**WORK REQUIRED**
Give again, exactly as written, each line of the material below starting at the line that contains "low = [start" and ending at the line that contains "me.materials.append(mat)". Both ends count, and no other line does.

**DATA LISTING**

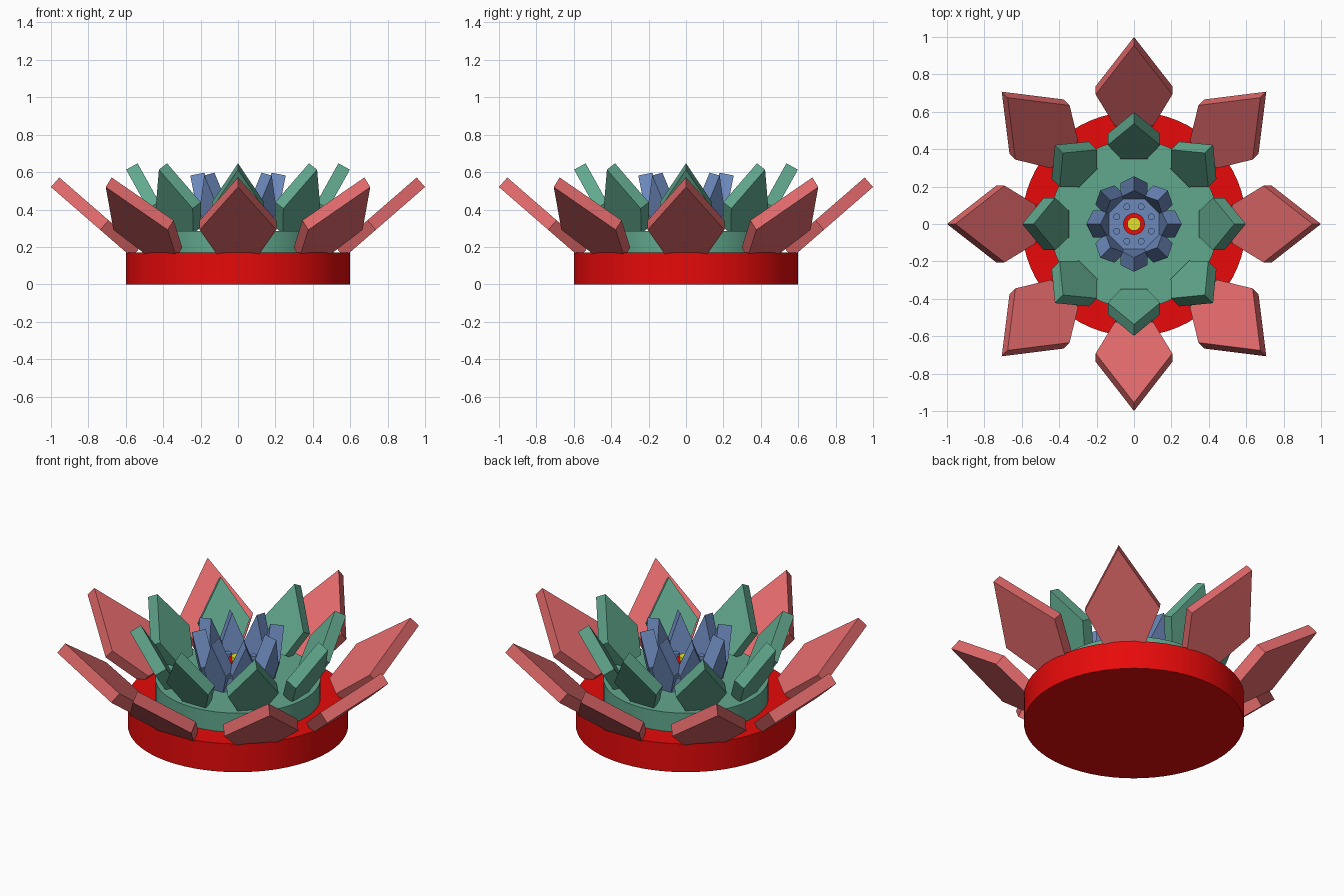
import bpy, bmesh
from math import radians, sin, cos, tau
from mathutils import Vector, Matrix

if "Cube" in bpy.data.objects:
    bpy.data.objects.remove(bpy.data.objects["Cube"])


def material(name, rgb):
    m = bpy.data.materials.new(name)
    m.diffuse_color = (*rgb, 1)
    m.use_nodes = True
    m.node_tree.nodes["Principled BSDF"].inputs["Base Color"].default_value = m.diffuse_color
    return m


RED = material("red", (0.8, 0.003, 0.003))
ROSE = material("rose", (0.75, 0.14, 0.145))
GREEN = material("green", (0.12, 0.39, 0.27))
BLUE = material("blue", (0.15, 0.25, 0.5))
YELLOW = material("yellow", (0.8, 0.75, 0.02))


def disc(name, r, z0, z1, mat, x=0, y=0, sides=64):
    bpy.ops.mesh.primitive_cylinder_add(vertices=sides, radius=r, depth=z1 - z0,
                                        location=(x, y, (z0 + z1) / 2))
    ob = bpy.context.object
    ob.name = name
    ob.data.materials.append(mat)
    bpy.ops.object.shade_smooth_by_angle(angle=radians(30))


def petal_ring(name, tip, tilt, length, half_width, thick, mat):
    """Eight pointed slabs; tip is (radius, height) of the outer lower point."""
    a = radians(tilt)
    along = Vector((cos(a), 0, sin(a)))
    up = Vector((-sin(a), 0, cos(a))) * thick
    start = Vector((tip[0], 0, tip[1]))
    outline = [(0, 0), (0.61, 1), (1, 0.5), (1, -0.5), (0.61, -1)]
    bm = bmesh.new()
    for i in range(8):
        rot = Matrix.Rotation(i * tau / 8, 3, 'Z')
        low = [start - along * (s * length) + Vector((0, w * half_width, 0))
               for s, w in outline]
        a_ = [bm.verts.new(rot @ p) for p in low]
        b_ = [bm.verts.new(rot @ (p + up)) for p in low]
        bm.faces.new(a_)
        bm.faces.new(b_[::-1])
        for k in range(5):
            n = (k + 1) % 5
            bm.faces.new((a_[k], b_[k], b_[n], a_[n]))
    bmesh.ops.recalc_face_normals(bm, faces=bm.faces)
    me = bpy.data.meshes.new(name)
    bm.to_mesh(me)
    bm.free()
    me.materials.append(mat)
    bpy.context.collection.objects.link(bpy.data.objects.new(name, me))


# Stacked discs
disc("base", 0.6, 0, 0.17, RED)
disc("middle_tier", 0.45, 0.165, 0.285, GREEN)
disc("inner_tier", 0.19, 0.28, 0.37, BLUE)

# Petal rings, opening outwards
petal_ring("outer_petals", (1.0, 0.52), 41, 0.572, 0.205, 0.068, ROSE)
petal_ring("middle_petals", (0.598, 0.613), 61, 0.39, 0.14, 0.07, GREEN)
petal_ring("inner_petals", (0.255, 0.582), 79, 0.31, 0.073, 0.078, BLUE)

# Flower centre
for i in range(8):
    t = (i + 0.5) * tau / 8
    disc("stamen", 0.018, 0.36, 0.40, BLUE, 0.1 * cos(t), 0.1 * sin(t), 16)
disc("centre_ring", 0.058, 0.36, 0.40, RED, sides=32)
disc("centre_bud", 0.036, 0.39, 0.42, YELLOW, sides=32)
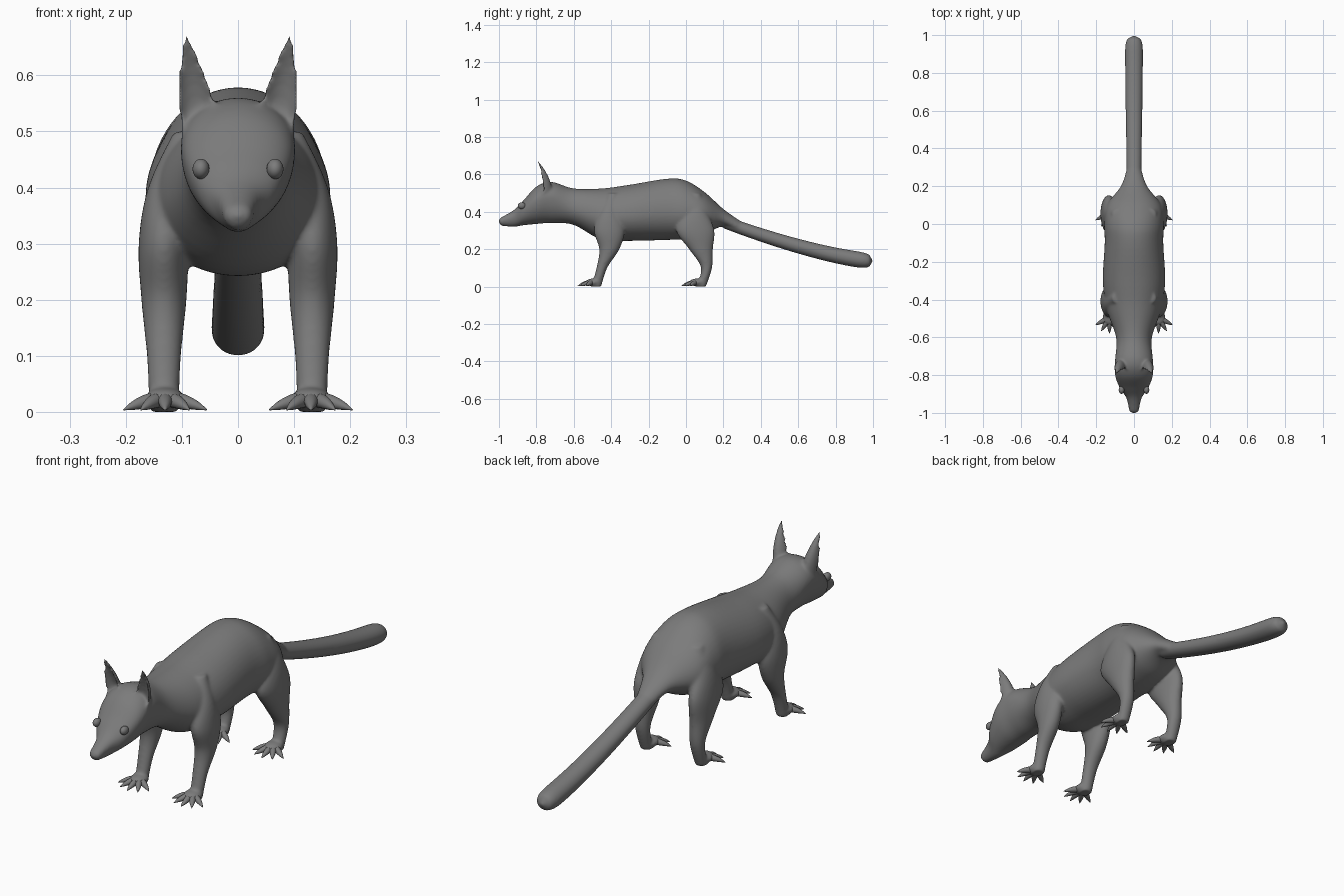
import bpy
import bmesh
import math
from mathutils import Vector

old = bpy.data.objects.get("Cube")
if old:
    bpy.data.objects.remove(old)

fur = bpy.data.materials.new("grey")
fur.use_nodes = True
fur.diffuse_color = (0.2, 0.2, 0.2, 1)
shader = fur.node_tree.nodes["Principled BSDF"]
shader.inputs["Base Color"].default_value = fur.diffuse_color

ACROSS, BACK, UP = Vector((1, 0, 0)), Vector((0, 1, 0)), Vector((0, 0, 1))


def resample(rows, steps):
    """Smooth Catmull-Rom path through rows of numbers."""
    last = len(rows) - 1
    out = []
    for i in range(last):
        near = [rows[max(i - 1, 0)], rows[i], rows[i + 1], rows[min(i + 2, last)]]
        for s in range(steps):
            t = s / steps
            out.append([b + t / 2 * (c - a + t * (2 * a - 5 * b + 4 * c - d
                        + t * (3 * (b - c) + d - a)))
                        for a, b, c, d in zip(*near)])
    return out + [rows[last]]


def loft(bm, rows, across, up, sides=48, steps=6):
    """Closed skin over rows of x, y, z, half width, rise, drop."""
    rings = []
    for x, y, z, width, rise, drop in resample(rows, steps):
        ring = []
        for k in range(sides):
            angle = math.tau * k / sides
            lift = math.sin(angle)
            point = Vector((x, y, z)) + across * width * math.cos(angle)
            point += up * lift * (rise if lift > 0 else drop)
            ring.append(bm.verts.new(point))
        rings.append(ring)
    faces = [bm.faces.new((a[k - 1], a[k], b[k], b[k - 1]))
             for a, b in zip(rings, rings[1:]) for k in range(sides)]
    faces += [bm.faces.new(rings[0]), bm.faces.new(rings[-1])]
    bmesh.ops.recalc_face_normals(bm, faces=faces)


def ball(bm, centre, size):
    made = bmesh.ops.create_uvsphere(bm, u_segments=24, v_segments=16, radius=1)
    for v in made["verts"]:
        v.co = Vector(c + s * p for c, s, p in zip(centre, size, v.co))


def finish(name, bm):
    mesh = bpy.data.meshes.new(name)
    bm.to_mesh(mesh)
    bm.free()
    mesh.materials.append(fur)
    mesh.shade_smooth()
    part = bpy.data.objects.new(name, mesh)
    bpy.context.collection.objects.link(part)
    return part


def trunk_row(y, width, top, low):
    """Body section: pear-shaped, but widest near the top in the head."""
    height = top - low
    middle = 0.62 if y < -0.7 else 0.45
    return 0, y, low + height * middle, width, height * (1 - middle), height * middle


def tail_row(t):
    """Tail section: sagging away from the rump, with a thicker, rounded tip."""
    radius = (0.034 + 0.01 * t) * math.sqrt(1 - t ** 30) + 0.001
    return 0, 0.2 + 0.8 * t, 0.137 + 0.21 * (1 - t) ** 1.4, radius * 1.1, radius, radius


def leg_row(side, y, z, muscle):
    """Leg section: slim shin, full thigh, leaning in at the top."""
    swell = math.sin(math.pi * z / 0.6) ** 2
    x = 0.132 - 1.2 * max(0, z - 0.3) ** 2
    depth = 0.027 + muscle * swell ** 2.5
    return side * x, y, z, 0.026 + 0.019 * swell, depth, depth


def ear_row(side, t):
    """Cupped ear section: the front follows the back, so it is hollow."""
    taper = 1 - t * t
    depth = 0.055 * taper
    return (side * (0.064 + 0.03 * t), -0.772 - 0.028 * t * t, 0.49 + 0.19 * t,
            0.034 * taper + 0.002, depth + 0.004, -depth / 2)


def toe_row(root, ahead, t):
    """Arched toe section tapering to a claw."""
    x, y, z = root + ahead * 0.084 * t + UP * (0.004 + 0.019 * (1 - t * t))
    radius = 0.013 * (1 - t ** 3) + 0.001
    return x, y, z, radius, radius, radius


# Muzzle, head, neck, chest, loin and rump: y, half width, top, bottom
TRUNK = [
    (-0.99, 0.025, 0.37, 0.325), (-0.92, 0.041, 0.41, 0.32),
    (-0.87, 0.075, 0.46, 0.328), (-0.8, 0.1, 0.535, 0.335),
    (-0.72, 0.1, 0.56, 0.34), (-0.6, 0.095, 0.525, 0.33),
    (-0.45, 0.145, 0.525, 0.25), (-0.3, 0.165, 0.545, 0.245),
    (-0.1, 0.155, 0.577, 0.25), (0, 0.158, 0.567, 0.255),
    (0.1, 0.145, 0.505, 0.28), (0.2, 0.07, 0.415, 0.322),
    (0.3, 0.036, 0.345, 0.278),
]
# Each leg's sway in y, from the ground up in equal steps, and its muscle
LEGS = {
    "front": ((-0.48, -0.45, -0.41, -0.41, -0.41, -0.39), 0.055),
    "hind": ((0.08, 0.11, 0.08, 0.05, 0.05, 0.05), 0.075),
}
PAWS = {"front": -0.495, "hind": 0.06}
SIDES = {"right": -1, "left": 1}

# Body, tail, ears and legs fused into one skin
body = bmesh.new()
loft(body, [trunk_row(*row) for row in TRUNK], ACROSS, UP)
loft(body, [tail_row(k / 40) for k in range(41)], ACROSS, UP, steps=1)
ball(body, (0, -0.982, 0.35), (0.028, 0.02, 0.02))
for side in SIDES.values():
    loft(body, [ear_row(side, k / 8) for k in range(9)], ACROSS, BACK)
    for place, (sway, muscle) in LEGS.items():
        rows = [leg_row(side, y, k / 10, muscle) for k, y in enumerate(sway)]
        loft(body, rows, ACROSS, BACK)
        ball(body, (side * 0.13, PAWS[place], 0.023), (0.037, 0.043, 0.021))
skin = finish("body", body)
fuse = skin.modifiers.new("fuse", 'REMESH')
fuse.mode = 'VOXEL'
fuse.voxel_size = 0.0055
fuse.use_smooth_shade = True
soften = skin.modifiers.new("soften", 'SMOOTH')
soften.iterations = 14

for label, side in SIDES.items():
    eye = bmesh.new()
    ball(eye, (side * 0.066, -0.878, 0.433), (0.015, 0.021, 0.018))
    finish(label + "_eye", eye)

    # Five splayed toes on every paw
    for place, y in PAWS.items():
        toes = bmesh.new()
        for spread in range(-2, 3):
            angle = math.radians(31 * spread)
            ahead = Vector((math.sin(angle), -math.cos(angle), 0))
            root = Vector((side * 0.13, y, 0))
            rows = [toe_row(root, ahead, k / 6) for k in range(7)]
            loft(toes, rows, ahead.cross(UP), UP, sides=12, steps=2)
        finish(f"{label}_{place}_toes", toes)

**TASK RESPONSE**
        low = [start - along * (s * length) + Vector((0, w * half_width, 0))
               for s, w in outline]
        a_ = [bm.verts.new(rot @ p) for p in low]
        b_ = [bm.verts.new(rot @ (p + up)) for p in low]
        bm.faces.new(a_)
        bm.faces.new(b_[::-1])
        for k in range(5):
            n = (k + 1) % 5
            bm.faces.new((a_[k], b_[k], b_[n], a_[n]))
    bmesh.ops.recalc_face_normals(bm, faces=bm.faces)
    me = bpy.data.meshes.new(name)
    bm.to_mesh(me)
    bm.free()
    me.materials.append(mat)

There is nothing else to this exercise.